No pictures go into the copy. Write out every line below exactly.
===== Exercise materials =====
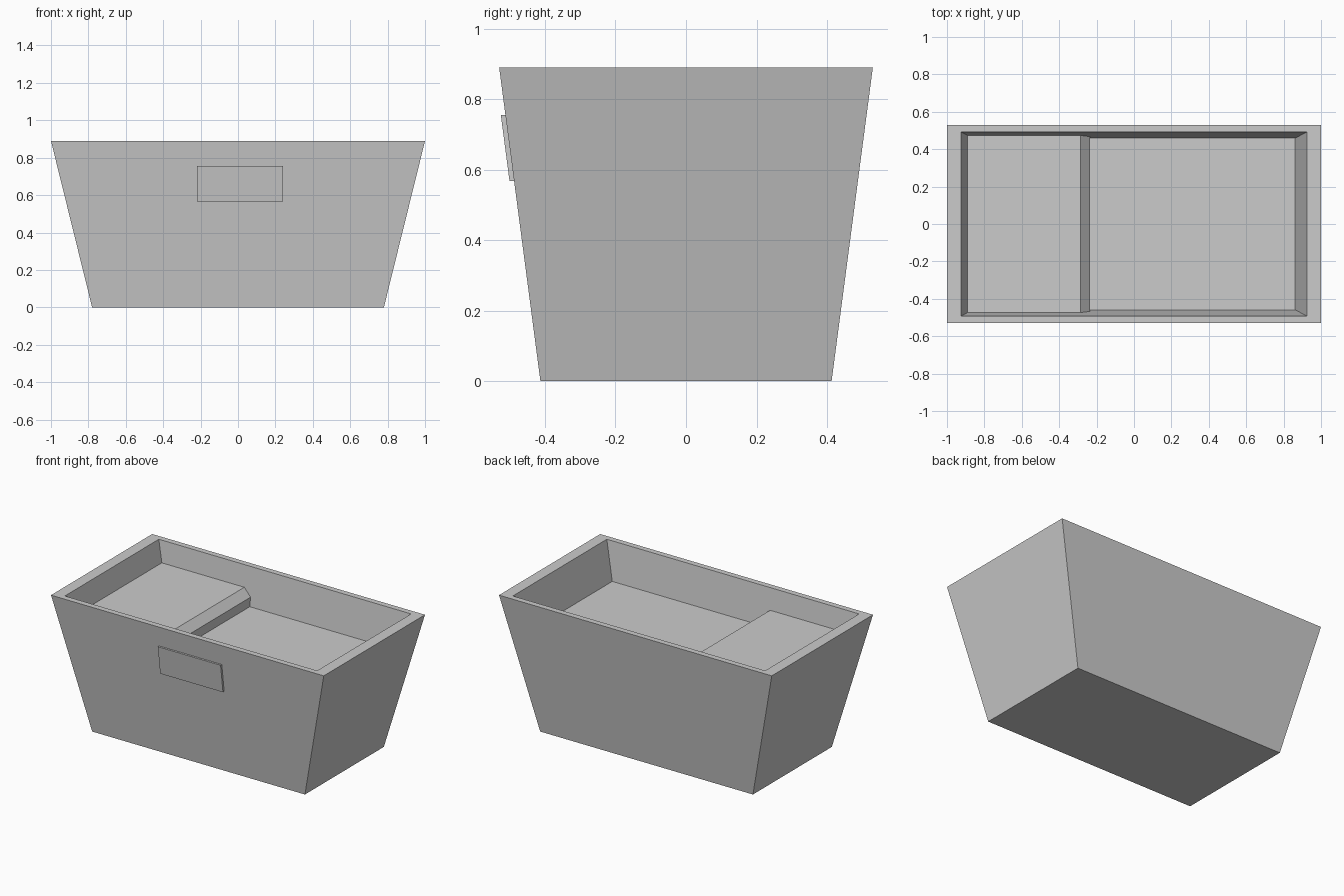
import bpy
import bmesh

cube = bpy.data.objects.get("Cube")
if cube:
    bpy.data.objects.remove(cube, do_unlink=True)

TOP = 0.89

# Single grey material
grey = bpy.data.materials.new("plain grey")
grey.use_nodes = True
colour = (0.6, 0.6, 0.6, 1.0)
grey.diffuse_color = colour
grey.node_tree.nodes["Principled BSDF"].inputs["Base Color"].default_value = colour


def outer_y(z):
    return 0.413 + 0.117 * z / TOP


def inner_y(z):
    return outer_y(z) - 0.038


def loft(bm, profile, front, back, open_top=False):
    """Join an x-z profile across y; its first edge is the top."""
    f = [bm.verts.new((x, front(z), z)) for x, z in profile]
    b = [bm.verts.new((x, back(z), z)) for x, z in profile]
    bm.faces.new(f)
    bm.faces.new(b[::-1])
    n = len(profile)
    for i in range(1 if open_top else 0, n):
        j = (i + 1) % n
        bm.faces.new((f[i], b[i], b[j], f[j]))
    return [f[0], f[1], b[1], b[0]]


def finish(bm, name):
    bmesh.ops.recalc_face_normals(bm, faces=bm.faces)
    mesh = bpy.data.meshes.new(name)
    bm.to_mesh(mesh)
    bm.free()
    mesh.materials.append(grey)
    obj = bpy.data.objects.new(name, mesh)
    bpy.context.collection.objects.link(obj)
    return obj


# Tapered tub: outer walls, stepped cavity with a chamfered ledge, flat rim
bm = bmesh.new()
walls = [(-1, TOP), (1, TOP), (0.78, 0), (-0.78, 0)]
cavity = [(-0.925, TOP), (0.925, TOP), (0.862, 0.64), (-0.235, 0.64),
          (-0.235, 0.7), (-0.285, 0.75), (-0.89, 0.75)]
outside = loft(bm, walls, lambda z: -outer_y(z), outer_y, open_top=True)
inside = loft(bm, cavity, lambda z: -inner_y(z), inner_y, open_top=True)
for i in range(4):
    j = (i + 1) % 4
    bm.faces.new((outside[i], outside[j], inside[j], inside[i]))
finish(bm, "tub")

# Thin plate following the slope of the front wall
bm = bmesh.new()
plate = [(-0.22, 0.755), (0.24, 0.755), (0.24, 0.567), (-0.22, 0.567)]
loft(bm, plate, lambda z: -outer_y(z) - 0.013, lambda z: -outer_y(z) + 0.004)
finish(bm, "front_plate")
=====
▶ **Response area**
import bpy
import bmesh

cube = bpy.data.objects.get("Cube")
if cube:
    bpy.data.objects.remove(cube, do_unlink=True)

TOP = 0.89

# Single grey material
grey = bpy.data.materials.new("plain grey")
grey.use_nodes = True
colour = (0.6, 0.6, 0.6, 1.0)
grey.diffuse_color = colour
grey.node_tree.nodes["Principled BSDF"].inputs["Base Color"].default_value = colour


def outer_y(z):
    return 0.413 + 0.117 * z / TOP


def inner_y(z):
    return outer_y(z) - 0.038


def loft(bm, profile, front, back, open_top=False):
    """Join an x-z profile across y; its first edge is the top."""
    f = [bm.verts.new((x, front(z), z)) for x, z in profile]
    b = [bm.verts.new((x, back(z), z)) for x, z in profile]
    bm.faces.new(f)
    bm.faces.new(b[::-1])
    n = len(profile)
    for i in range(1 if open_top else 0, n):
        j = (i + 1) % n
        bm.faces.new((f[i], b[i], b[j], f[j]))
    return [f[0], f[1], b[1], b[0]]


def finish(bm, name):
    bmesh.ops.recalc_face_normals(bm, faces=bm.faces)
    mesh = bpy.data.meshes.new(name)
    bm.to_mesh(mesh)
    bm.free()
    mesh.materials.append(grey)
    obj = bpy.data.objects.new(name, mesh)
    bpy.context.collection.objects.link(obj)
    return obj


# Tapered tub: outer walls, stepped cavity with a chamfered ledge, flat rim
bm = bmesh.new()
walls = [(-1, TOP), (1, TOP), (0.78, 0), (-0.78, 0)]
cavity = [(-0.925, TOP), (0.925, TOP), (0.862, 0.64), (-0.235, 0.64),
          (-0.235, 0.7), (-0.285, 0.75), (-0.89, 0.75)]
outside = loft(bm, walls, lambda z: -outer_y(z), outer_y, open_top=True)
inside = loft(bm, cavity, lambda z: -inner_y(z), inner_y, open_top=True)
for i in range(4):
    j = (i + 1) % 4
    bm.faces.new((outside[i], outside[j], inside[j], inside[i]))
finish(bm, "tub")

# Thin plate following the slope of the front wall
bm = bmesh.new()
plate = [(-0.22, 0.755), (0.24, 0.755), (0.24, 0.567), (-0.22, 0.567)]
loft(bm, plate, lambda z: -outer_y(z) - 0.013, lambda z: -outer_y(z) + 0.004)
finish(bm, "front_plate")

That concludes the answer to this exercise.